- [Brief]: In the entries below, every line that contains "slab" must be located and copied.

Records from a data source:
□ □ □
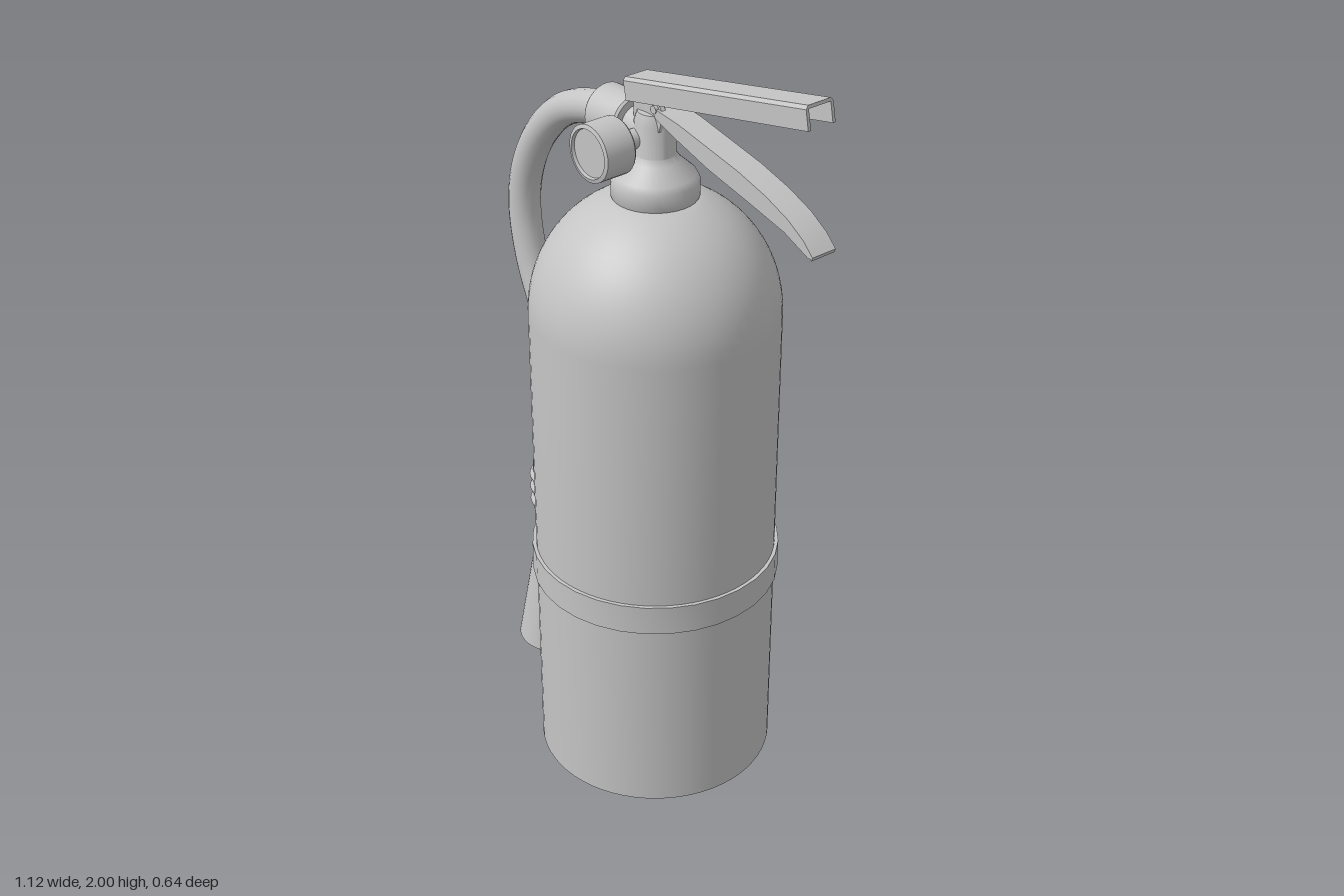
import * as THREE from 'three';
import { toCreasedNormals } from 'three/addons/utils/BufferGeometryUtils.js';

const grey = new THREE.MeshStandardMaterial({ color: 0xc4c4c4 });
grey.name = 'plain grey';
const V2 = (p) => new THREE.Vector2(p[0], p[1]);
const V3 = (p) => new THREE.Vector3(...p);

export function createModel() {
  const model = new THREE.Group();
  model.name = 'fireExtinguisher';

  const add = (name, geometry, parent = model) => {
    const mesh = new THREE.Mesh(geometry, grey);
    mesh.name = name;
    parent.add(mesh);
    return mesh;
  };
  const lathe = (name, points, segments = 48, crease = 0.6) =>
    add(name, toCreasedNormals(new THREE.LatheGeometry(points.map(V2), segments), crease));
  // Side-profile solid of a given width, centred on z
  const profile = (name, points, width, z = 0) => {
    const g = new THREE.ExtrudeGeometry(new THREE.Shape(points.map(V2)), { depth: width, bevelEnabled: false });
    g.translate(0, 0, z - width / 2);
    return add(name, toCreasedNormals(g, 0.5));
  };

  // Tank with domed shoulder and a recessed base inside the skirt
  const tank = [[0, 0.07], [0.15, 0.075], [0.295, 0.09], [0.303, 0], [0.31, 0], [0.31, 0.65]];
  for (let i = 0; i <= 14; i++) {
    const a = (i / 14) * 1.245;
    tank.push([0.31 * Math.cos(a), 1.3 + 0.32 * Math.sin(a)]);
  }
  tank.push([0, 1.603]);
  lathe('tank', tank, 64);

  // Strap around the tank
  lathe('strap', [[0.305, 0.55], [0.32, 0.55], [0.32, 0.63], [0.305, 0.63]], 32);

  // Neck collar and valve body
  lathe('valveBody', [[0.1, 1.595], [0.106, 1.605], [0.106, 1.645], [0.098, 1.66], [0.06, 1.695],
    [0.05, 1.71], [0.05, 1.79], [0.042, 1.815], [0, 1.82]], 32);

  // Pressure gauge on a short stem
  const stem = add('gaugeStem', new THREE.CylinderGeometry(0.024, 0.024, 0.12, 20));
  stem.rotation.x = Math.PI / 2;
  stem.position.set(-0.02, 1.75, 0.05);
  const gauge = lathe('gauge', [[0, 0], [0.066, 0], [0.07, 0.005], [0.07, 0.085], [0.06, 0.088],
    [0.058, 0.08], [0, 0.08]], 32);
  gauge.rotation.x = Math.PI / 2;
  gauge.position.set(-0.02, 1.75, 0.097);

  // Hose coupling
  const coupling = lathe('hoseCoupling', [[0, 0], [0.063, 0], [0.068, 0.006], [0.068, 0.106],
    [0.063, 0.112], [0, 0.112]], 32);
  coupling.rotation.z = Math.PI / 2;
  coupling.position.set(-0.07, 1.76, 0);
  const port = add('hosePort', new THREE.CylinderGeometry(0.045, 0.045, 0.09, 24));
  port.rotation.z = Math.PI / 2;
  port.position.set(-0.04, 1.76, 0);

  // Hose
  const hosePath = new THREE.CatmullRomCurve3([[-0.13, 1.762, 0], [-0.22, 1.755, 0], [-0.34, 1.71, 0],
    [-0.44, 1.615, 0], [-0.5, 1.5, 0], [-0.518, 1.39, 0], [-0.495, 1.25, 0], [-0.435, 1.1, 0],
    [-0.395, 0.98, 0], [-0.386, 0.87, 0], [-0.391, 0.75, 0], [-0.398, 0.6, 0.004], [-0.402, 0.48, 0.01]].map(V3));
  add('hose', new THREE.TubeGeometry(hosePath, 72, 0.042, 18));

  // Discharge horn
  const horn = lathe('dischargeHorn', [[0, 0], [0.09, 0], [0.096, 0.006], [0.052, 0.415],
    [0.058, 0.42], [0.058, 0.44], [0, 0.44]], 36);
  horn.position.set(-0.425, 0.078, 0.022);
  horn.rotation.set(-0.02, 0, -0.07);

  // Clip holding the hose: a U-shaped band seen from above
  const clipShape = new THREE.Shape();
  clipShape.moveTo(-0.29, 0.07);
  clipShape.lineTo(-0.4, 0.07);
  clipShape.absarc(-0.4, 0, 0.07, Math.PI / 2, Math.PI * 1.5, false);
  clipShape.lineTo(-0.29, -0.07);
  clipShape.lineTo(-0.29, -0.057);
  clipShape.lineTo(-0.4, -0.057);
  clipShape.absarc(-0.4, 0, 0.057, Math.PI * 1.5, Math.PI / 2, true);
  clipShape.lineTo(-0.29, 0.057);
  const clipGeo = new THREE.ExtrudeGeometry(clipShape, { depth: 0.15, bevelEnabled: false, curveSegments: 20 });
  clipGeo.rotateX(-Math.PI / 2);
  add('hoseClip', toCreasedNormals(clipGeo, 0.6)).position.set(0, 0.515, 0.005);

  // Ribs on the back of the clip
  for (let i = 0; i < 3; i++) {
    const rib = add('clipRib', new THREE.TorusGeometry(0.068, 0.012, 8, 20, Math.PI));
    rib.rotation.set(Math.PI / 2, 0, Math.PI / 2);
    rib.position.set(-0.4, 0.55 + i * 0.04, 0.005);
  }

  // Bracket cheeks joining the valve and the handles
  for (const z of [-0.022, 0.022])
    profile('handleBracket', [[-0.045, 1.78], [0.045, 1.78], [0.06, 1.83], [0.03, 1.865], [-0.045, 1.86]], 0.012, z);
  const pin = add('handlePin', new THREE.CylinderGeometry(0.01, 0.01, 0.074, 12));
  pin.rotation.x = Math.PI / 2;
  pin.position.set(0.035, 1.835, 0);

  // Upper handle: channel open underneath
  const channel = new THREE.Shape([[-0.04, 0], [-0.032, 0], [-0.032, 0.047], [0.032, 0.047], [0.032, 0],
    [0.04, 0], [0.04, 0.047], [0.033, 0.055], [-0.033, 0.055], [-0.04, 0.047]].map(V2));
  const channelGeo = new THREE.ExtrudeGeometry(channel, { depth: 0.605, bevelEnabled: false });
  channelGeo.rotateY(Math.PI / 2);
  const handle = add('upperHandle', channelGeo);
  handle.position.set(-0.058, 1.83, 0);
  handle.rotation.z = 0.192;

  // Lower lever: curved top skin with two tapering sides
  const top = [[0.025, 1.84], [0.12, 1.826], [0.22, 1.803], [0.32, 1.78], [0.41, 1.752], [0.48, 1.722],
    [0.53, 1.69], [0.56, 1.66]];
  const skin = top.map(([x, y]) => [x - 0.003, y - 0.009]).reverse();
  const side = [[0.548, 1.653], [0.47, 1.688], [0.36, 1.717], [0.22, 1.752], [0.12, 1.785], [0.04, 1.815]];
  profile('leverTop', [...top, ...skin], 0.07);
  for (const z of [-0.031, 0.031]) profile('leverSide', [...top, ...side], 0.0078, z);

  return model;
}
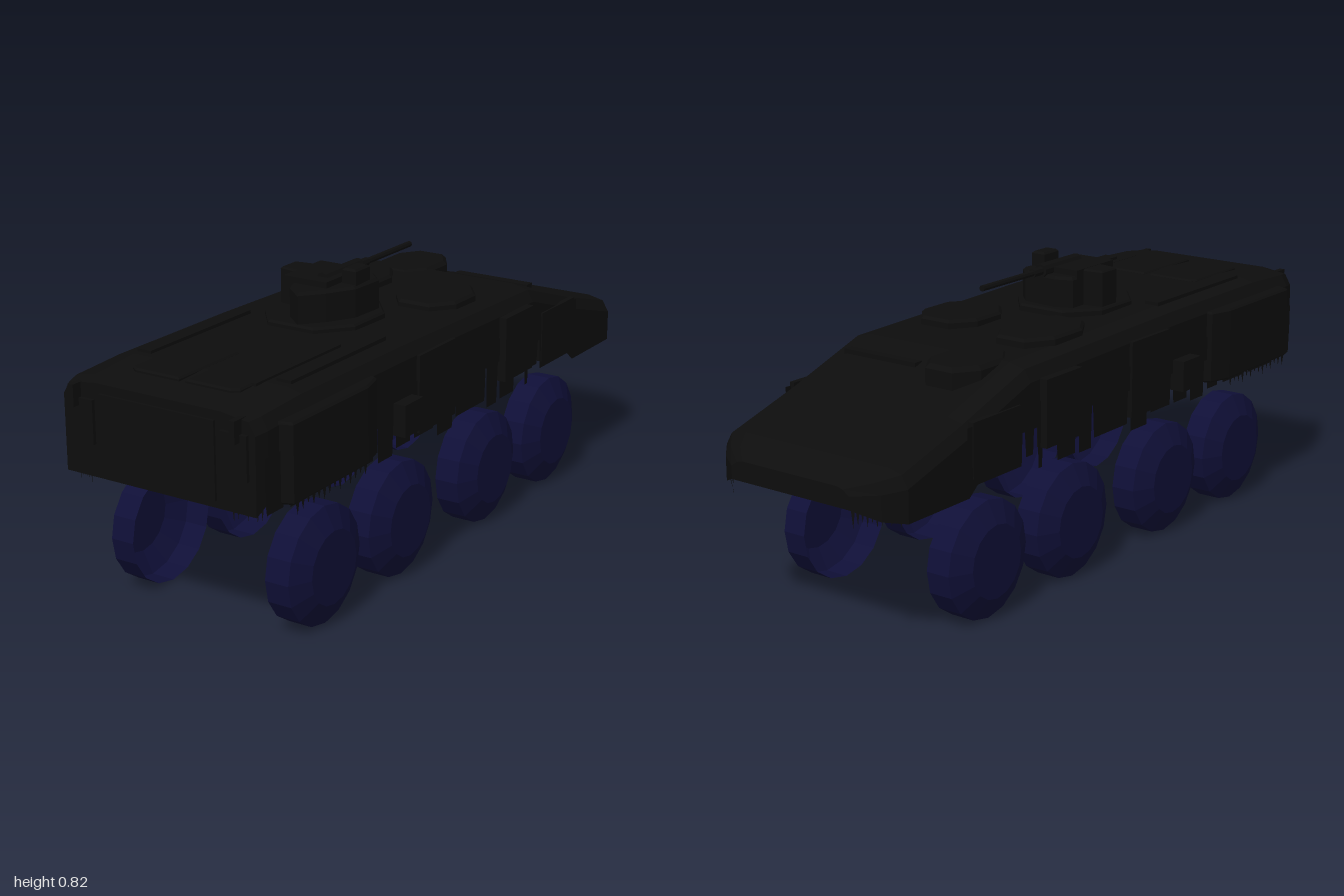
import * as THREE from 'three';

const opts = { side: THREE.DoubleSide, flatShading: true };
const black = new THREE.MeshStandardMaterial({ color: 0x0d0d0d, ...opts });
black.name = 'hull black';
const navy = new THREE.MeshStandardMaterial({ color: 0x0f0f37, ...opts });
navy.name = 'tyre navy';

export function createModel() {
  const model = new THREE.Group();
  const add = (name, geo, mat = black) => {
    const m = new THREE.Mesh(geo, mat);
    m.name = name;
    model.add(m);
    return m;
  };
  const box = (name, x0, x1, y0, y1, z0, z1) => add(name,
    new THREE.BoxGeometry(x1 - x0, y1 - y0, z1 - z0).translate((x0 + x1) / 2, (y0 + y1) / 2, (z0 + z1) / 2));
  // Upright prism from an [x, z] outline
  const slab = (name, pts, y0, y1, bevel = 0) => {
    const shape = new THREE.Shape(pts.map(p => new THREE.Vector2(p[0], p[1])));
    const g = new THREE.ExtrudeGeometry(shape, {
      depth: y1 - y0 - bevel, bevelEnabled: bevel > 0, bevelSize: bevel, bevelThickness: bevel,
      bevelOffset: -bevel, bevelSegments: 1,
    });
    return add(name, g.rotateX(Math.PI / 2).translate(0, y1 - bevel, 0));
  };
  const octagon = (x, z, rx, rz) => [[-1, -.45], [-.5, -1], [.5, -1], [1, -.45], [1, .45], [.5, 1], [-.5, 1], [-1, .45]]
    .map(p => [x + p[0] * rx, z + p[1] * rz]);
  const triMesh = (name, tris) => {
    const g = new THREE.BufferGeometry();
    g.setAttribute('position', new THREE.Float32BufferAttribute(tris.flat(), 3));
    g.computeVertexNormals();
    return add(name, g);
  };

  // Hull shell, open below: z, half width, top y, bottom y, roof half width
  const sections = [
    [0.97, 0.30, 0.665, 0.41, 0.2], [0.93, 0.31, 0.67, 0.44, 0.23], [0.76, 0.31, 0.678, 0.5, 0.24],
    [0.3, 0.31, 0.676, 0.5, 0.24], [-0.4, 0.31, 0.662, 0.5, 0.24], [-0.55, 0.31, 0.612, 0.46, 0.24],
    [-0.66, 0.31, 0.575, 0.37, 0.24], [-0.9, 0.31, 0.505, 0.37, 0.24], [-0.95, 0.265, 0.487, 0.38, 0.21],
    [-0.995, 0.2, 0.465, 0.41, 0.16],
  ];
  const rings = sections.map(([z, w, t, b, r]) => {
    const d = Math.min(0.045, (t - b) * 0.35);
    const half = [[r, t], [w - 0.02, t - d * 0.25], [w, t - d], [w, b]];
    return [...half.map(p => [-p[0], p[1], z]).reverse(), ...half.map(p => [p[0], p[1], z])];
  });
  const tris = [];
  for (let i = 0; i < rings.length - 1; i++)
    for (let j = 0; j < 7; j++) {
      const a = rings[i][j], b = rings[i][j + 1], c = rings[i + 1][j + 1], d = rings[i + 1][j];
      tris.push(...a, ...b, ...c, ...a, ...c, ...d);
    }
  // End plates
  const first = rings[0], last = rings[rings.length - 1];
  for (let j = 1; j < 7; j++) {
    tris.push(...first[0], ...first[j + 1], ...first[j]);
    tris.push(...last[0], ...last[j], ...last[j + 1]);
  }
  triMesh('hull', tris);

  // Side skirts with notched lower edges: z from, z to, bottom y
  const panels = [
    [0.95, 0.87, 0.41], [0.85, 0.7, 0.4], [0.68, 0.55, 0.4], [0.53, 0.465, 0.4], [0.45, 0.37, 0.385],
    [0.36, 0.28, 0.4], [0.27, 0.16, 0.4], [0.15, 0.06, 0.37], [0.05, -0.12, 0.395], [-0.125, -0.19, 0.37],
    [-0.2, -0.29, 0.375], [-0.3, -0.34, 0.43], [-0.35, -0.375, 0.375], [-0.39, -0.43, 0.42], [-0.44, -0.67, 0.4],
  ];
  for (const s of [-1, 1]) {
    const skirt = new THREE.Shape();
    skirt.moveTo(0.95, 0.56);
    for (const [z0, z1, b] of panels) {
      skirt.lineTo(z0, 0.49);
      skirt.lineTo(z0 - 0.004, b);
      skirt.lineTo(z1 + 0.006, b);
      skirt.lineTo(z1, 0.49);
    }
    skirt.lineTo(-0.67, 0.56);
    add('sideSkirt', new THREE.ShapeGeometry(skirt).rotateY(-Math.PI / 2).translate(s * 0.313, 0, 0));
  }

  // Pointed fringe along a lower edge between two [x, z] points
  const fringe = (name, a, b, n, top, low) => {
    const t = [];
    for (let i = 0; i < n; i++) {
      const at = (f, y) => [a[0] + (b[0] - a[0]) * f, y, a[1] + (b[1] - a[1]) * f];
      t.push(...at(i / n, top), ...at((i + 0.5) / n, low + 0.02 * ((i * 7) % 5) / 5), ...at((i + 1) / n, top));
    }
    triMesh(name, t);
  };

  for (const s of [-1, 1]) {
    fringe('noseFringe', [s * 0.2, -0.99], [s * 0.31, -0.9], 12, 0.42, 0.36);
    fringe('rearFringe', [s * 0.22, 0.965], [s * 0.31, 0.93], 8, 0.45, 0.38);
    fringe('stowageFringe', [s * 0.343, 0.87], [s * 0.343, 0.54], 14, 0.44, 0.39);

    // Side stowage, brackets and armour plates
    const mir = (name, x0, x1, ...r) => box(name, s > 0 ? x0 : -x1, s > 0 ? x1 : -x0, ...r);
    slab('sideStowage', [[0.3, 0.89], [0.345, 0.875], [0.345, 0.54], [0.325, 0.47], [0.3, 0.46]]
      .map(p => [s * p[0], p[1]]), 0.425, 0.635, 0.006);
    mir('sideBracket', 0.3, 0.35, 0.44, 0.53, 0.28, 0.37);
    mir('sidePlate', 0.3, 0.32, 0.41, 0.63, 0.06, 0.25);
    mir('forwardBox', 0.3, 0.333, 0.43, 0.62, -0.36, -0.2);
    mir('noseSidePlate', 0.3, 0.316, 0.42, 0.57, -0.65, -0.45);
    mir('rearHook', 0.243, 0.26, 0.6, 0.66, 0.95, 1.0);
    mir('rearLampBox', 0.2, 0.28, 0.5, 0.62, 0.96, 0.98);
    mir('roofEdgeStrip', 0.2, 0.245, 0.66, 0.686, 0.3, 0.74);

    // Wheels: bevelled outside, open inside
    const outline = [[0.165, 0.215], [0.165, 0.287], [0.103, 0.318], [0, 0.318]].map(p => new THREE.Vector2(...p));
    for (const z of [0.66, 0.287, -0.177, -0.556]) {
      const wheel = add('wheel', new THREE.LatheGeometry(outline, 16).rotateZ(-s * Math.PI / 2), navy);
      wheel.position.set(0, 0.168, z);
    }
  }

  // Rear ramp
  box('rearRamp', -0.18, 0.18, 0.43, 0.64, 0.965, 0.977);

  // Roof hatches and plates
  slab('rearHatchLeft', [[0.01, 0.61], [0.16, 0.61], [0.17, 0.63], [0.17, 0.85], [0.15, 0.865], [0.01, 0.865]], 0.66, 0.683, 0.005);
  slab('rearHatchRight', [[-0.01, 0.61], [-0.16, 0.61], [-0.17, 0.63], [-0.17, 0.85], [-0.15, 0.865], [-0.01, 0.865]], 0.66, 0.683, 0.005);
  box('roofRail', 0.165, 0.18, 0.66, 0.684, 0.42, 0.8);
  slab('roofHatchRight', octagon(-0.15, -0.14, 0.095, 0.14), 0.65, 0.69, 0.008);
  slab('roofHatchLeft', octagon(0.145, -0.12, 0.1, 0.12), 0.65, 0.69, 0.008);
  slab('driverHatch', octagon(-0.13, -0.44, 0.09, 0.12), 0.6, 0.668, 0.012);
  box('enginePlate', 0.0, 0.25, 0.6, 0.642, -0.5, -0.47);

  // Turret
  slab('turretBase', octagon(-0.02, 0.2, 0.15, 0.165), 0.66, 0.692, 0.006);
  slab('turretBody', [[-0.1, 0.08], [-0.05, 0.06], [0.06, 0.07], [0.1, 0.11], [0.095, 0.22], [0.05, 0.3],
    [0.0, 0.36], [-0.06, 0.31], [-0.1, 0.23]], 0.68, 0.78, 0.008);
  slab('turretSideBox', [[-0.16, 0.14], [-0.09, 0.13], [-0.09, 0.22], [-0.16, 0.21]], 0.68, 0.796, 0.005);
  box('turretRoof', -0.1, 0.04, 0.77, 0.797, 0.1, 0.28);
  slab('turretSight', [[0.045, 0.14], [0.09, 0.14], [0.09, 0.21], [0.045, 0.21]], 0.76, 0.823, 0.006);
  add('gunMount', new THREE.CylinderGeometry(0.02, 0.02, 0.18, 10).rotateX(Math.PI / 2).translate(0, 0.79, 0.15));
  add('gunSleeve', new THREE.CylinderGeometry(0.013, 0.013, 0.05, 8).rotateX(Math.PI / 2).translate(0, 0.79, 0.045));
  add('gunBarrel', new THREE.CylinderGeometry(0.009, 0.009, 0.27, 8).rotateX(Math.PI / 2).translate(0, 0.79, -0.075));

  return model;
}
□ □ □
- [Task output]:
  const slab = (name, pts, y0, y1, bevel = 0) => {
    slab('sideStowage', [[0.3, 0.89], [0.345, 0.875], [0.345, 0.54], [0.325, 0.47], [0.3, 0.46]]
  slab('rearHatchLeft', [[0.01, 0.61], [0.16, 0.61], [0.17, 0.63], [0.17, 0.85], [0.15, 0.865], [0.01, 0.865]], 0.66, 0.683, 0.005);
  slab('rearHatchRight', [[-0.01, 0.61], [-0.16, 0.61], [-0.17, 0.63], [-0.17, 0.85], [-0.15, 0.865], [-0.01, 0.865]], 0.66, 0.683, 0.005);
  slab('roofHatchRight', octagon(-0.15, -0.14, 0.095, 0.14), 0.65, 0.69, 0.008);
  slab('roofHatchLeft', octagon(0.145, -0.12, 0.1, 0.12), 0.65, 0.69, 0.008);
  slab('driverHatch', octagon(-0.13, -0.44, 0.09, 0.12), 0.6, 0.668, 0.012);
  slab('turretBase', octagon(-0.02, 0.2, 0.15, 0.165), 0.66, 0.692, 0.006);
  slab('turretBody', [[-0.1, 0.08], [-0.05, 0.06], [0.06, 0.07], [0.1, 0.11], [0.095, 0.22], [0.05, 0.3],
  slab('turretSideBox', [[-0.16, 0.14], [-0.09, 0.13], [-0.09, 0.22], [-0.16, 0.21]], 0.68, 0.796, 0.005);
  slab('turretSight', [[0.045, 0.14], [0.09, 0.14], [0.09, 0.21], [0.045, 0.21]], 0.76, 0.823, 0.006);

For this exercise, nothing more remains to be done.